Sizing can be all over the place when it comes to house slippers, especially because manufacturers use two sizing methods.
Small, medium, large sizes: This type of sizing, which also includes extra small and extra large, divides the sizes into brackets. Small house slippers, for example, normally fit shoe sizes 5 and 6.
Shoe sizes: Some house slippers follow the sizes for shoes, but they’re only available in whole sizes. For the most part, you’ll need to size up or down if you wear a half size in shoes.
House slippers come with recommended care instructions on their tags. Most synthetic slippers should be spot cleaned because they’re not designed to go into washing machines and dryers, though there are a few exceptions.
Leather and suede slippers require considerable upkeep and mindful cleaning. Leather slippers should be moisturized with leather conditioner on a regular basis and spot cleaned only with products designed for use on leather. Suede slippers require different shoe-care products, which typically include a suede brush and suede-safe spot cleaner.
Sprinkle a little bit of baking soda or baby powder inside house slippers to keep odors at bay.
House slippers for women range in price from $12 to $100. The better the quality, the higher the price.
Inexpensive: Basic house slippers made with synthetic materials cost $25 and less. Quality is hit or miss with these, so to snag a decent pair you’ll need to aim for the top of this price range.
Mid-range: Well-made synthetic slippers cost between $30 and $50, and many of these are made by reputable footwear and loungewear brands. Construction is superior to cheaper options, not to mention the material quality is significantly better.

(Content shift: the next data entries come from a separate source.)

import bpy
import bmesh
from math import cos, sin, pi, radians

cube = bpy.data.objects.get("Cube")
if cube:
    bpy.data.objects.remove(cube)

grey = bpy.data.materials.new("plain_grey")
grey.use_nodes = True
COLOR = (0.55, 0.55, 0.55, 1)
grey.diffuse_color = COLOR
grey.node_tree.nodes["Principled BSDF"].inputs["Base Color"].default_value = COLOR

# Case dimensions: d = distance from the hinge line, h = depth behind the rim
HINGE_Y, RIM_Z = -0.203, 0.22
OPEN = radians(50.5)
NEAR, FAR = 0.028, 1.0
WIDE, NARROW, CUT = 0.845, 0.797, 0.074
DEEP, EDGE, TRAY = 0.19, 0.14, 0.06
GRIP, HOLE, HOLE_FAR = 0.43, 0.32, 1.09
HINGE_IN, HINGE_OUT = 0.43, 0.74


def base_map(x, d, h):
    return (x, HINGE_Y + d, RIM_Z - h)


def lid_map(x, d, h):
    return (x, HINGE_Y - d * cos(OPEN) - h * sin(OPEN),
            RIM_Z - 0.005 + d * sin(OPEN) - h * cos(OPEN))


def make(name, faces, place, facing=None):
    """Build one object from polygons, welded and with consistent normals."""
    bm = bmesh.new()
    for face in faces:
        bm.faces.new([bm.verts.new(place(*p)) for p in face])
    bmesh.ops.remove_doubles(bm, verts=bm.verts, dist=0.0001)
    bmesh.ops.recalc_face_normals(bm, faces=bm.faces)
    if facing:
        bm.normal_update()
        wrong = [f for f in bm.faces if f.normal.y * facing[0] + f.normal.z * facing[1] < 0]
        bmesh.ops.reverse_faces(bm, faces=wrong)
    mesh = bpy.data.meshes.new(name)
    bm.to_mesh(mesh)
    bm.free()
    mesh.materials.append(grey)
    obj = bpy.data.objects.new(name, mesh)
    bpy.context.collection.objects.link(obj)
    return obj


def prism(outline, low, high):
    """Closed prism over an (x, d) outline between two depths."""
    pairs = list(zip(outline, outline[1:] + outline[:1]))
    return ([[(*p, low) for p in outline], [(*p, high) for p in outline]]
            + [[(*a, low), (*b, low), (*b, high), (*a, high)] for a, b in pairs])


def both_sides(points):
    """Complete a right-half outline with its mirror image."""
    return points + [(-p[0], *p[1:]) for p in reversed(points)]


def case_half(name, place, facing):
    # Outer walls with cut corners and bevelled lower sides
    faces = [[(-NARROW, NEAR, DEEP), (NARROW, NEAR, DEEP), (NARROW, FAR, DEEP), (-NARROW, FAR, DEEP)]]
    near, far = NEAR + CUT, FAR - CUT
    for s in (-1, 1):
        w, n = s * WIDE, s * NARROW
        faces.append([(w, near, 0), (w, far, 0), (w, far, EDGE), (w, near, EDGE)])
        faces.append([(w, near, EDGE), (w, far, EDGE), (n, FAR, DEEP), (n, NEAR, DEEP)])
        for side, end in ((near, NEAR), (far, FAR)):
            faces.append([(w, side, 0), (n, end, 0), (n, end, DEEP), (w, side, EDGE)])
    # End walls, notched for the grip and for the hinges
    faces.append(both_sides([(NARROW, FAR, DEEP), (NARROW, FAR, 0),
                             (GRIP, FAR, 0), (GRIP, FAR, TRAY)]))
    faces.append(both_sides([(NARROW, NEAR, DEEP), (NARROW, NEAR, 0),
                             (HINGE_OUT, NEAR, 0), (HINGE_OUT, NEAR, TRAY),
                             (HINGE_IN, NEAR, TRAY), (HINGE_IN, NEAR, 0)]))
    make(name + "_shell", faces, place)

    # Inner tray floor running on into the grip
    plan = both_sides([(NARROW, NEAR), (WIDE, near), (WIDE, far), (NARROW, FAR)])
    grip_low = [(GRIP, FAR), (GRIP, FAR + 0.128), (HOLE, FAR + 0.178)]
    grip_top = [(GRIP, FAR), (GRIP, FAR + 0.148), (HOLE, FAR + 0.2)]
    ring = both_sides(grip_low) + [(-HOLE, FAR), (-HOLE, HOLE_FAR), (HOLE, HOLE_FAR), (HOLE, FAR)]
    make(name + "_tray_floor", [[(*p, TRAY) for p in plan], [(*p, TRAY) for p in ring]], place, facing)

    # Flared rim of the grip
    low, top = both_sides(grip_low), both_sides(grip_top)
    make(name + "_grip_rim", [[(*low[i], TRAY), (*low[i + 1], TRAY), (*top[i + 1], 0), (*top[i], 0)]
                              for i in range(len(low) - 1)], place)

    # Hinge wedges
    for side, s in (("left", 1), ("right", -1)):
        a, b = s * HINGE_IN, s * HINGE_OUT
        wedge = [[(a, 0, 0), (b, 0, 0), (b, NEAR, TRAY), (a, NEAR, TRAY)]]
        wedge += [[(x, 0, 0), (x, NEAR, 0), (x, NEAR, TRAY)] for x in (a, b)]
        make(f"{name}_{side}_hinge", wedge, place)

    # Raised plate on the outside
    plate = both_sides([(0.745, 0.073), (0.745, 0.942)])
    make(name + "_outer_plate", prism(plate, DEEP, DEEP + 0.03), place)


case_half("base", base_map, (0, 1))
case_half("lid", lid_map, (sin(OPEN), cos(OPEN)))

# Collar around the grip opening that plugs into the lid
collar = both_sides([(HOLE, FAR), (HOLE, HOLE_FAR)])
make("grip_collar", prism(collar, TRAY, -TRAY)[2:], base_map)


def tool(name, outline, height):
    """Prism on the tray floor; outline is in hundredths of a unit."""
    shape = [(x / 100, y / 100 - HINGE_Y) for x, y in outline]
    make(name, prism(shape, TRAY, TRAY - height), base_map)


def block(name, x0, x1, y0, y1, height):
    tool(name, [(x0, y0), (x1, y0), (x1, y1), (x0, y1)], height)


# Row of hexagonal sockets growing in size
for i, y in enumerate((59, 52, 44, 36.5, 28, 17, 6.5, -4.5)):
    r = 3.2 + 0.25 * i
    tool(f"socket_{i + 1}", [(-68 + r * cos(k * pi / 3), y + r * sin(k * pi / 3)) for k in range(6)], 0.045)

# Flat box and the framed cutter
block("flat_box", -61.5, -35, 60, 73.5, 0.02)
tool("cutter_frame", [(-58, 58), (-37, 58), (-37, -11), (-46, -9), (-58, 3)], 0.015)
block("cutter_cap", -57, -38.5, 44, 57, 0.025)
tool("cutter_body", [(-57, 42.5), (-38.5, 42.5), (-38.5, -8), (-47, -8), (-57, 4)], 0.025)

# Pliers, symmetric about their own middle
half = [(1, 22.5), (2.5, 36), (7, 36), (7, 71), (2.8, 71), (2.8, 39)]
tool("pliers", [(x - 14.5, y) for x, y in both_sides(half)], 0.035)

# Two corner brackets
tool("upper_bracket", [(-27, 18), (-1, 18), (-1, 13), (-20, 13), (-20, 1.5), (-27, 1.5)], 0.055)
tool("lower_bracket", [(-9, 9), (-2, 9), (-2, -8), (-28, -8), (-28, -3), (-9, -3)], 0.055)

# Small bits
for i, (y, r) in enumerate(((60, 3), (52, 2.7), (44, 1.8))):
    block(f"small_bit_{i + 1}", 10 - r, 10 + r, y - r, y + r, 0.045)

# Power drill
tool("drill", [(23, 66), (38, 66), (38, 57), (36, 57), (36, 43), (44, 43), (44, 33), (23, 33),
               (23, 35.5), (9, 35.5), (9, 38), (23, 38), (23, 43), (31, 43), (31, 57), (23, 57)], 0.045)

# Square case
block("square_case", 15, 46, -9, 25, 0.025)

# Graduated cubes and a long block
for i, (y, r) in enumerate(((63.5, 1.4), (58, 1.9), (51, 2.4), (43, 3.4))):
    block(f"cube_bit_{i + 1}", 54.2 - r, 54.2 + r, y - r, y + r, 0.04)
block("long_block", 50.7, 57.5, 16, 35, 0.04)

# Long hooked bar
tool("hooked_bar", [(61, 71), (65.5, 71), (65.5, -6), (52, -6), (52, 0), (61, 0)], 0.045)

Expensive: Premium house slippers for women, typically made of suede or leather, cost between $55 and $100. Not only will these styles outlast synthetic house slippers, most of them have well-made outsoles. For that reason, they’re often worn outdoors, too.

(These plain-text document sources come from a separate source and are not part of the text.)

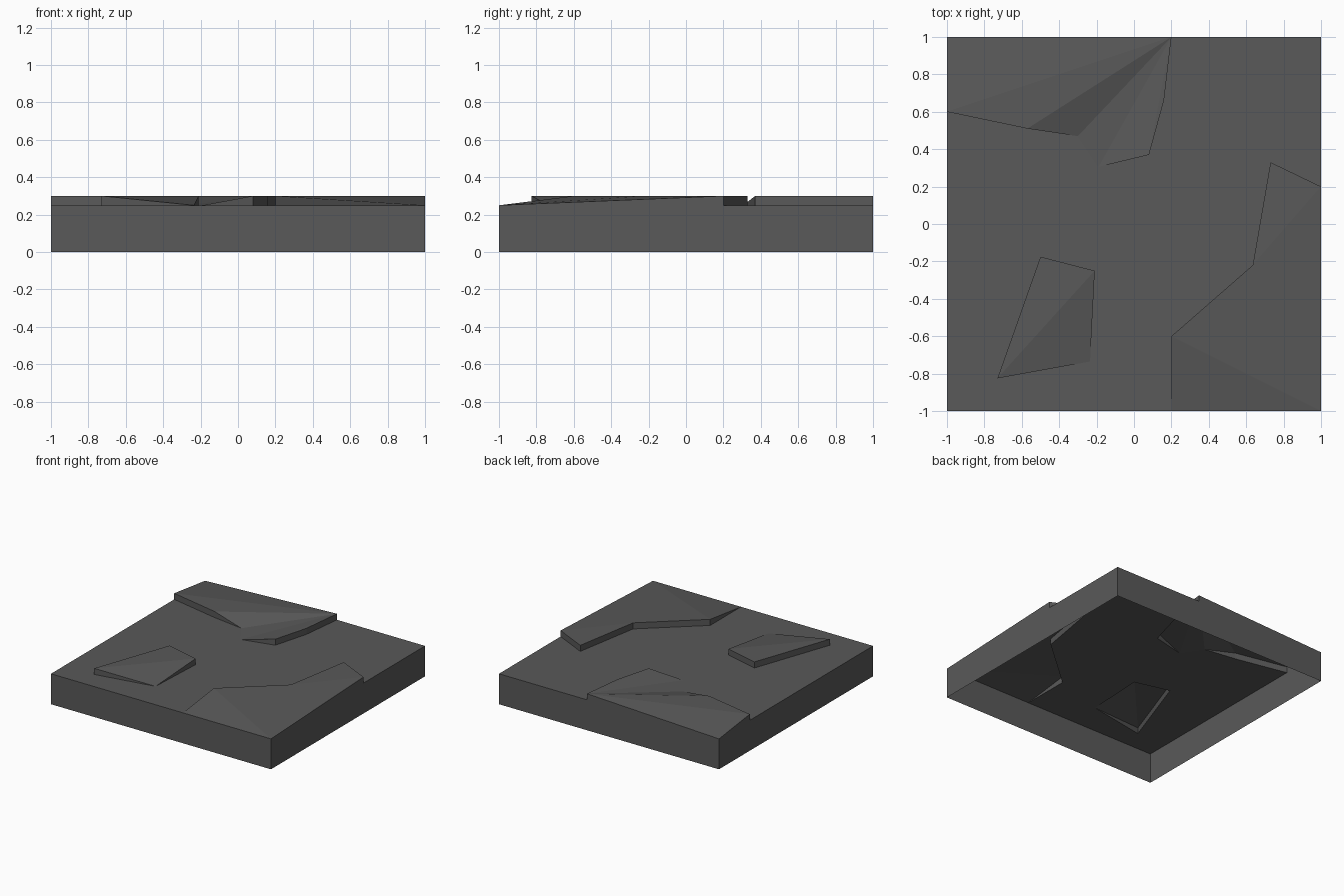
import bpy, bmesh

cube = bpy.data.objects.get("Cube")
if cube:
    bpy.data.objects.remove(cube)

LOW, HIGH = 0.25, 0.3

stone = bpy.data.materials.new("dark_grey_stone")
stone.use_nodes = True
color = (0.1, 0.1, 0.1, 1)
stone.diffuse_color = color
stone.node_tree.nodes["Principled BSDF"].inputs["Base Color"].default_value = color


def finish(bm, name):
    bmesh.ops.remove_doubles(bm, verts=bm.verts[:], dist=0.0005)
    mesh = bpy.data.meshes.new(name)
    bm.to_mesh(mesh)
    bm.free()
    mesh.materials.append(stone)
    obj = bpy.data.objects.new(name, mesh)
    bpy.context.collection.objects.link(obj)
    return obj


def walls(bm, bottom, top):
    """Join two loops of points; points at equal height give triangles or nothing."""
    count = len(bottom)
    for i in range(count):
        j = (i + 1) % count
        ring = []
        for p in (bottom[i], bottom[j], top[j], top[i]):
            if p not in ring:
                ring.append(p)
        if len(ring) > 2:
            bm.faces.new([bm.verts.new(p) for p in ring])


def raised_patch(name, outline, low, tris):
    """Raised plate whose listed corners slope down to the ground level."""
    bm = bmesh.new()
    bottom = [(x, y, LOW) for x, y in outline]
    top = [(x, y, LOW if i in low else HIGH) for i, (x, y) in enumerate(outline)]
    walls(bm, bottom, top)
    for tri in tris:
        bm.faces.new([bm.verts.new(top[i]) for i in tri])
    return finish(bm, name)


# Patch outlines, counter-clockwise
back_patch = [(0.2, 1), (-1, 1), (-1, 0.6), (-0.57, 0.51), (-0.3, 0.47),
              (-0.19, 0.305), (0.08, 0.37), (0.16, 0.66)]
side_patch = [(1, -1), (1, 0.2), (0.73, 0.33), (0.635, -0.22), (0.2, -0.6), (0.2, -1)]
middle_patch = [(-0.73, -0.825), (-0.235, -0.735), (-0.21, -0.25), (-0.5, -0.175)]

raised_patch("back_raised_stone", back_patch, {1, 4, 5},
             [(0, i, i + 1) for i in range(1, 7)])
raised_patch("side_raised_stone", side_patch, {0, 5},
             [(1, 2, 3), (0, 1, 3), (0, 3, 4), (0, 4, 5)])
raised_patch("middle_raised_stone", middle_patch, {1}, [(0, 1, 2), (0, 2, 3)])

# Ground surface, open beneath the raised patches
bm = bmesh.new()
border = [(-1, -1)] + side_patch[:0:-1] + [(1, 1), back_patch[0]] + back_patch[:1:-1]
edges = []
for loop in (border, middle_patch):
    ring = [bm.verts.new((x, y, LOW)) for x, y in loop]
    edges += [bm.edges.new((ring[i - 1], ring[i])) for i in range(len(ring))]
bmesh.ops.triangle_fill(bm, edges=edges, use_beauty=True, normal=(0, 0, 1))
bm.normal_update()
bmesh.ops.reverse_faces(bm, faces=[f for f in bm.faces if f.normal.z < 0])
finish(bm, "ground_surface")

# Outer sides, open at the bottom
bm = bmesh.new()
square = [(-1, -1), (1, -1), (1, 1), (-1, 1)]
walls(bm, [(x, y, 0) for x, y in square], [(x, y, LOW) for x, y in square])
finish(bm, "tile_sides")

A. The best thing to do in this situation is allow the slippers to dry fully before wearing them again. To speed up the drying process, pat them down with towels to absorb some of the water. Next, place them in a cool, dry area overnight. While tempting, it’s not recommended that you place them near a space heater or use a blow dryer because the high heat will damage the slippers.
A. This is a hotly debated subject in the loungewear realm. Some wearers think that slippers take the place of socks, while others say it’s better to go barefoot inside slippers. One of the pitfalls of going barefoot in them, though, is that any dirt or sweat on your feet will transfer to the inside of the slippers. Since house slippers generally aren’t designed to be deep cleaned, you could end up with an accumulation of grime inside them.
A. It depends on the type of travel. House slippers are a solid choice for car and RV trips, though they’re not great for air travel. Not only are they too delicate and flimsy for the amount of walking you’ll do in the airports alone, but they don’t offer much in the way of foot protection. And some airlines won’t allow you on the flight if you don’t have suitable footwear.